Direct access to files / folders | Talk Web Hosting

Ah, if you want dynamic control over accessible files – forbid access to "inputs.php" unless the user is logged in – then the ".htaccess" file can not really help you because it is a static file, so its rules are all static.

For dynamic access control, you can add it to your ".htaccess" file:

RewriteEngine On
RewriteCond% {REQUEST_URI}! ^ / Index.php $
RewriteRule ^ (. +) $ /Index.php [NC,L]

These lines check if the requested URL is not "index.php" and, if so, rewrite it as "index.php". Or, in other words, it redirects all queries to "index.php" (and we really hear all the queries – not just the PHP files, but the images, the browser looking for "favicon.ico", the related resources and finally everything goes to "index.php").

Since everything is redirected to "index.php", this effectively blocks any access to any other file.

And then, in "index.php", the trick is to find the variable "$ _SERVER[‘REQUEST_URI’]because it contains the URL originally requested.

So, if a user navigates to "inputs.php", then what happens will be rewritten to "index.php" – so it's "index.php" which will always be called – then "$ _SERVER[‘REQUEST_URI’]"will contain" /inputs.php "because that is what was originally requested.

Then the idea is that you can have a table in your "index.php", which maps URLs to file names. Something like that:
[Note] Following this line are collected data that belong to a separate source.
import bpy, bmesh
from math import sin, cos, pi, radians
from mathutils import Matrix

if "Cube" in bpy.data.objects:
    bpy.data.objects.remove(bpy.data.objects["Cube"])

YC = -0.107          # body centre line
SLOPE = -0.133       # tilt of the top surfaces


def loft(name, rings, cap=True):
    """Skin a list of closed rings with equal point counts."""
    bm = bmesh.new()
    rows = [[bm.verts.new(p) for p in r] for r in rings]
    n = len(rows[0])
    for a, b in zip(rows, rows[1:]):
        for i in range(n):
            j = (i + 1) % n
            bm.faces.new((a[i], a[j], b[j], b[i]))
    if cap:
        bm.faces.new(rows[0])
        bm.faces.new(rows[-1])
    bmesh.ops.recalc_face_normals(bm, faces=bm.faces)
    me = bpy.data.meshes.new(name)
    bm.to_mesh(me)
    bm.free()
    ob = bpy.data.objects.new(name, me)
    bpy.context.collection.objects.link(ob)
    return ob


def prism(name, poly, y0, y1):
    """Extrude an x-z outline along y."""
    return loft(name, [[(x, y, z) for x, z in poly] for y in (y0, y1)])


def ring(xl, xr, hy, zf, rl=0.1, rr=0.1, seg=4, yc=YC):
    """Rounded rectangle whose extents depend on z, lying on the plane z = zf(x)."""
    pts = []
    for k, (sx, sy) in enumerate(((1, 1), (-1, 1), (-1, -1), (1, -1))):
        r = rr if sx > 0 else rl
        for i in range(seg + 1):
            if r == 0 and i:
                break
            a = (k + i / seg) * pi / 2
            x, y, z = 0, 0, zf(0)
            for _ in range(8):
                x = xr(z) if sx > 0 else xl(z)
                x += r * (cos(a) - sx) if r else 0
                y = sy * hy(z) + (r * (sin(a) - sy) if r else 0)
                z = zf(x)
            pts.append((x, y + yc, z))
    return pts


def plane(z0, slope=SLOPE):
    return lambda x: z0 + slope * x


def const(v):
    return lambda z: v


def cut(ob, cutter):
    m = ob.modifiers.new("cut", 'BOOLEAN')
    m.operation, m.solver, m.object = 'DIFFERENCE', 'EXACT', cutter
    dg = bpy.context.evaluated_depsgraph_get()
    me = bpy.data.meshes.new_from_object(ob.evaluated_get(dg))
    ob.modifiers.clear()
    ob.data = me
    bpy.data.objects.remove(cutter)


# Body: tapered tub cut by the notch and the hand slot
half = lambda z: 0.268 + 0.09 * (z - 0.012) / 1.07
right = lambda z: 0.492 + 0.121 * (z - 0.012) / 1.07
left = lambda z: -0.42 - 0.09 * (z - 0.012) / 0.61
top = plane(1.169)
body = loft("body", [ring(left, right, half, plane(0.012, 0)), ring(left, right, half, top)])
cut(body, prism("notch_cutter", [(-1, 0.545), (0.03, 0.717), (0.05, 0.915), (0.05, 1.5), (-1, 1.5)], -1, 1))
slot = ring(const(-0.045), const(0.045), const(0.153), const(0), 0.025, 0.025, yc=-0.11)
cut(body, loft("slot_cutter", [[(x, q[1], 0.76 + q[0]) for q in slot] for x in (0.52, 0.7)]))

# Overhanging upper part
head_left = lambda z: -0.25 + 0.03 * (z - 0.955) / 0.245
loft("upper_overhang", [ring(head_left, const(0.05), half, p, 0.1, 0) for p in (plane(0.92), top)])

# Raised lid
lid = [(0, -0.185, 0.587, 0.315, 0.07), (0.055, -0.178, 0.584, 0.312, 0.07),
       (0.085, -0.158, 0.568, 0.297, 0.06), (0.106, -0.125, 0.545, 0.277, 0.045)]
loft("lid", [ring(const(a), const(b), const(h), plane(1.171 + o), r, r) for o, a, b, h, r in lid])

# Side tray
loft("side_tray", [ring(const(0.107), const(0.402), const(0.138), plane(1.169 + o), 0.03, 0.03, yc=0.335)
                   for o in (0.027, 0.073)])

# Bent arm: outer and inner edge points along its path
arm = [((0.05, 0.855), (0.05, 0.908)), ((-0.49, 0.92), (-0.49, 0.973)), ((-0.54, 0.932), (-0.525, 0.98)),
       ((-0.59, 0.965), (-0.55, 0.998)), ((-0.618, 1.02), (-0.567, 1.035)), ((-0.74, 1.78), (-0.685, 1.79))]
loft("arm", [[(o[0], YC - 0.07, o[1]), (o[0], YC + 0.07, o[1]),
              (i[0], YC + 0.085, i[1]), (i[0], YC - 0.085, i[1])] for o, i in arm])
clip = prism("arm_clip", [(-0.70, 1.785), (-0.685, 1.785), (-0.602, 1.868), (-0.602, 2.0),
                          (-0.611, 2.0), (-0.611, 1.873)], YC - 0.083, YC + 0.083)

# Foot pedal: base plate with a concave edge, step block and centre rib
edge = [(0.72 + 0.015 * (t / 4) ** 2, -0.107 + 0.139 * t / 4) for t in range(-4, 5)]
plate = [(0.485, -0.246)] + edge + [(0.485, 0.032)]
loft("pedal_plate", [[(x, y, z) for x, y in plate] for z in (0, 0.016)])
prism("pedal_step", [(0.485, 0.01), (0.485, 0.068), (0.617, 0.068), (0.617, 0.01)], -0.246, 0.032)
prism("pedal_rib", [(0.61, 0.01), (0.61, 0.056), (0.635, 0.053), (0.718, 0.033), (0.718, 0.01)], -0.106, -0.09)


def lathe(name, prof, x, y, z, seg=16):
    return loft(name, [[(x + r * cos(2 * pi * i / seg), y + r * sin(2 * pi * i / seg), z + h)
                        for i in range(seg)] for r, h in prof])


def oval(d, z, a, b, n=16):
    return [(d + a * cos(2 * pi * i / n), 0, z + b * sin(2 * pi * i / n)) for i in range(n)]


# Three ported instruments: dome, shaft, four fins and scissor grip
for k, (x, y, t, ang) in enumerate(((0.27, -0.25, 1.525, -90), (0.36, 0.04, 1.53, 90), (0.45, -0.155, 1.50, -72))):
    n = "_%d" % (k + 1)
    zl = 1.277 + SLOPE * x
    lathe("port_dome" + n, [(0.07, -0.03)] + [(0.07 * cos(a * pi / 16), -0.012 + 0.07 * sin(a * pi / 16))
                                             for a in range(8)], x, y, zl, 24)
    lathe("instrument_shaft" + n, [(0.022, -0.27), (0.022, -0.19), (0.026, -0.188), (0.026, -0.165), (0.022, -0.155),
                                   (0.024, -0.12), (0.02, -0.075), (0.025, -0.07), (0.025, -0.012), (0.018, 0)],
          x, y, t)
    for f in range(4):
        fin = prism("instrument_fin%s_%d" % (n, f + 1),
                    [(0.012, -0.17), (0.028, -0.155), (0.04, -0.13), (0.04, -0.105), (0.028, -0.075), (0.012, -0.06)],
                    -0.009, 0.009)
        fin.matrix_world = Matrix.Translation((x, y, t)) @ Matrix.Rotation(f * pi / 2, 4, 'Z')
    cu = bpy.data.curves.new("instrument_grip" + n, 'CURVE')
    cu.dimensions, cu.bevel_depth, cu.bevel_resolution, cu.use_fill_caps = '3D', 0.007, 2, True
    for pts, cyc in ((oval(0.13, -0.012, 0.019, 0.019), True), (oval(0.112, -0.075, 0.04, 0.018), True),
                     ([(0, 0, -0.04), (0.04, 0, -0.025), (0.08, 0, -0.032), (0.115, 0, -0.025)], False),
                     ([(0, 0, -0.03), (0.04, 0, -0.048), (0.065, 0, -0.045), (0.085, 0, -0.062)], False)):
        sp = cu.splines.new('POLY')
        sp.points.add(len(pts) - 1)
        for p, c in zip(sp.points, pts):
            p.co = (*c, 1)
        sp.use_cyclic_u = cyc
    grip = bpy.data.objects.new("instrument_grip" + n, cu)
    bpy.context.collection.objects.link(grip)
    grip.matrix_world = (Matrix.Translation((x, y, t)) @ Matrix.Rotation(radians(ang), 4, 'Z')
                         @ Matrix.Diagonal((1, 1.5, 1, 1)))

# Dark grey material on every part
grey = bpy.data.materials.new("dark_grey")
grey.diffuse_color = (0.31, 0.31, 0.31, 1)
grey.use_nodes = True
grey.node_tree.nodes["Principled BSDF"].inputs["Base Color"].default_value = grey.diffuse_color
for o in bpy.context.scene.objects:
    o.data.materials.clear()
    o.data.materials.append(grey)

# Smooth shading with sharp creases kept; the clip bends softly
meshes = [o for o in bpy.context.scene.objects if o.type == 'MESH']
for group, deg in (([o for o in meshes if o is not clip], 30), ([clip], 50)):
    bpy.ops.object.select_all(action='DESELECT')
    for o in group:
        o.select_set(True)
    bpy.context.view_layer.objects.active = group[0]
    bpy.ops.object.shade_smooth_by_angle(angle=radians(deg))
$ pages =
[[[[
& # 39; / & # 39; => & # 39; home.php & # 39;
& # 39; / login & # 39; => & # 39; login.php & # 39;
];

And then you look at "$ _SERVER[‘REQUEST_URI’]"in your table to find the actual underlying file name, and then simply include it:

$ req = $ _SERVER[‘REQUEST_URI’];
if (isset ($ pages[$req]))
{
include ($ pages[$req])
}
other
{
// no URL found, launches 404 "Not Found"
http_response_code (404);
}

In this way, PHP code is used to map URLs to filenames. So you can control the accessible URLs. As it is PHP code, you can do it dynamically – for example, you can check if the user is logged in and, if necessary, add an entry for "inputs.php" in the array, then this file becomes conditionally accessible.

You will notice that another benefit is that URLs do not need to be linked to the underlying files or the file system. You can use this for "pretty URLs" – as above, map access to "login.php" to "/ login" because it's a nicer URL. Or you can have multiple URLs all pointing to the same underlying file – to provide "aliases".

This gives you total control, via PHP, on what is and is not accessible.

The disadvantage – as you well know, there would be one – is that it also means that every access to a file must launch PHP code to check if the file is accessible. This will generally slow things down, compared to launching PHP when it comes to a ".php" file.

So, a variant is to change this condition in the ".htaccess" file to redirect only ".php" files to "index.php" while allowing other files – .jpg, .png, .css, etc. – to be served by Apache in the usual way.

(And this, by the way, is in fact, in essence, what WordPress and other CMS do.) That's how they can produce these "pretty URLs" for pages (dynamically obtained from 39, a database.) The actual rules of WordPress are a bit more It will serve any existing file in the file system, but will be redirected to "index.php" for anything else.)